■ ASSIGNED TASK ■
For the records below, tally every line that has the word "points" and reply with the number alone.

━━ GIVEN DATA

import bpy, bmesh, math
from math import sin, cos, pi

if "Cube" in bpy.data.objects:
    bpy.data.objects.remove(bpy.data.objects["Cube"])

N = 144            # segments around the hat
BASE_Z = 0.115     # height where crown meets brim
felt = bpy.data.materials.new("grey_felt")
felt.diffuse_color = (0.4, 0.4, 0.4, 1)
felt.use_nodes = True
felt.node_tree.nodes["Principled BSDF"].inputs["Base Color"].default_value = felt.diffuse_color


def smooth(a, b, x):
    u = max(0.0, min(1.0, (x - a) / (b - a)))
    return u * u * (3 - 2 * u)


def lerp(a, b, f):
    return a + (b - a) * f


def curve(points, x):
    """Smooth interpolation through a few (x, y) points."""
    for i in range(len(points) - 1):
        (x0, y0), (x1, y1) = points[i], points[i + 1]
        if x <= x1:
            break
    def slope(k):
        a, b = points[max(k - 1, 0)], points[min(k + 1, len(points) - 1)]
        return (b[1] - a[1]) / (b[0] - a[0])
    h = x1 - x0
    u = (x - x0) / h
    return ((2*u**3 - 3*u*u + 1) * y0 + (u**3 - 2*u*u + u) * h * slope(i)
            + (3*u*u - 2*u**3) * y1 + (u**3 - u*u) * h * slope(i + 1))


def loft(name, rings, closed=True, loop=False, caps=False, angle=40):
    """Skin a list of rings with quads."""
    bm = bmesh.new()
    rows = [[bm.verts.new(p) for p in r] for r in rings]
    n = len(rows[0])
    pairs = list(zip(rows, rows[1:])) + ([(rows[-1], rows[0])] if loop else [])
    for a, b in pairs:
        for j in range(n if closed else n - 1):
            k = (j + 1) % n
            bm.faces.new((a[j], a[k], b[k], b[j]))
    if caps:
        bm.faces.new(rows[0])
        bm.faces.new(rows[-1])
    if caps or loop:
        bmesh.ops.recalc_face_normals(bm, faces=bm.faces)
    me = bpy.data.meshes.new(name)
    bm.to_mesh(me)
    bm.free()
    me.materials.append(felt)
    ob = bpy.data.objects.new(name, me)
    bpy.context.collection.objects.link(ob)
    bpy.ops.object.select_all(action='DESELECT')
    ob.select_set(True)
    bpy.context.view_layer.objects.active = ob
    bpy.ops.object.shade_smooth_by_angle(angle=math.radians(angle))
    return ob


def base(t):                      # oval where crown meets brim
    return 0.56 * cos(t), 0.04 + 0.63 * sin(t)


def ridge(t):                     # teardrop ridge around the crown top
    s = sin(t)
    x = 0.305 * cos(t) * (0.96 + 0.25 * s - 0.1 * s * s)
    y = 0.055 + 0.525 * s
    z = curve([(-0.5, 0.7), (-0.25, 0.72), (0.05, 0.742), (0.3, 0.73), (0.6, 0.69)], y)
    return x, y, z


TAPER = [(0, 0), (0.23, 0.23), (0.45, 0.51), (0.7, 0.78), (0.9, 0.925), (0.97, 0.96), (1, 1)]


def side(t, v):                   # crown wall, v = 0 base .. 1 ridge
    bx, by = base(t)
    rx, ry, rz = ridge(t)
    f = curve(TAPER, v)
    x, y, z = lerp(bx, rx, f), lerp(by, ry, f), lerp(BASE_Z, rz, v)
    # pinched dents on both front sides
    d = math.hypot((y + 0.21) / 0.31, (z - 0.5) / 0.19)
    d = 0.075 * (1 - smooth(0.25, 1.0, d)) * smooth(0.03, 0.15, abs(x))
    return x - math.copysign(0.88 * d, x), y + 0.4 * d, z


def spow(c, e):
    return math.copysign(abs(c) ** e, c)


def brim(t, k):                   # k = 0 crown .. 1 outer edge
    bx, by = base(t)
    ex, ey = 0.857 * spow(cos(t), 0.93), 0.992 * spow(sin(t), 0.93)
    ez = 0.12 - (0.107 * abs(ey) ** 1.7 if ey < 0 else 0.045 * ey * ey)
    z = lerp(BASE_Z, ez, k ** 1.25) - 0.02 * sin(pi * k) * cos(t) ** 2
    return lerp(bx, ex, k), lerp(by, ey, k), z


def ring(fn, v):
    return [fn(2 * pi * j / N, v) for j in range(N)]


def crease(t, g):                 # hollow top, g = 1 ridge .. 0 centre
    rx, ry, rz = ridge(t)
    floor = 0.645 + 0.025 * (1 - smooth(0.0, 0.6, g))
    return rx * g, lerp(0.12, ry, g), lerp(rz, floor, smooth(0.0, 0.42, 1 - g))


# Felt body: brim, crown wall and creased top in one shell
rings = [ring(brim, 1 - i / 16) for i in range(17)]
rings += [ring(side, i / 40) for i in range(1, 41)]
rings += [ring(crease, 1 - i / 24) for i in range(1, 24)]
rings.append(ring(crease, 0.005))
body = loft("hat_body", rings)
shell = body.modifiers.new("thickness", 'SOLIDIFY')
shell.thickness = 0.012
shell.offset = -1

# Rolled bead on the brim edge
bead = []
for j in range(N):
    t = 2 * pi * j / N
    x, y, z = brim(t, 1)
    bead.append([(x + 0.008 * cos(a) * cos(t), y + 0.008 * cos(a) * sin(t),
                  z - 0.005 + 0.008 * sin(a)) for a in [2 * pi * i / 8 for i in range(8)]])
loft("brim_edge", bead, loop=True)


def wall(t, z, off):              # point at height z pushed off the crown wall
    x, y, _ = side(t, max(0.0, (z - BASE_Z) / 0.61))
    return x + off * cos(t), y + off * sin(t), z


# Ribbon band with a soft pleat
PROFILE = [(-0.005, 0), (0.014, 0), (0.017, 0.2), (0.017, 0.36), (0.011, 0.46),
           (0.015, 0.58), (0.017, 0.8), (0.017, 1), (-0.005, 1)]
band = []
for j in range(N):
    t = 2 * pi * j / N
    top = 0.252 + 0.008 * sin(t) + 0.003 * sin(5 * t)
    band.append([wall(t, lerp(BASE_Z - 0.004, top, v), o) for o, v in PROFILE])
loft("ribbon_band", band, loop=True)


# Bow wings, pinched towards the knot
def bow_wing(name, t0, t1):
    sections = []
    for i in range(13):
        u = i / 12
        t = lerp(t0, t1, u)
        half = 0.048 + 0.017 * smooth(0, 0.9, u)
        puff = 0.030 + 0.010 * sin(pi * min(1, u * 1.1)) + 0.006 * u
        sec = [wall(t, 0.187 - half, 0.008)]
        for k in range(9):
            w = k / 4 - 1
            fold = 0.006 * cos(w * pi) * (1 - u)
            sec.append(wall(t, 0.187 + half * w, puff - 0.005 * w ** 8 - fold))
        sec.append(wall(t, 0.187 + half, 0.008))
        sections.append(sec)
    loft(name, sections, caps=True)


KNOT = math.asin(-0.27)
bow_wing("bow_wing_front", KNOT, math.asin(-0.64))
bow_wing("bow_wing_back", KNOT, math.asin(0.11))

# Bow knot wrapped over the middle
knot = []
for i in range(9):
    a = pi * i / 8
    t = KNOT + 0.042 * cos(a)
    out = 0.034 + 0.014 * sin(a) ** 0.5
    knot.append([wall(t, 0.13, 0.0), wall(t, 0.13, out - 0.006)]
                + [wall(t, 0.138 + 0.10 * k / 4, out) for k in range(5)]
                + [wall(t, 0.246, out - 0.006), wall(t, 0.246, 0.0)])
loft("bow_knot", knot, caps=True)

━━━━

■ TASK RESPONSE ■
5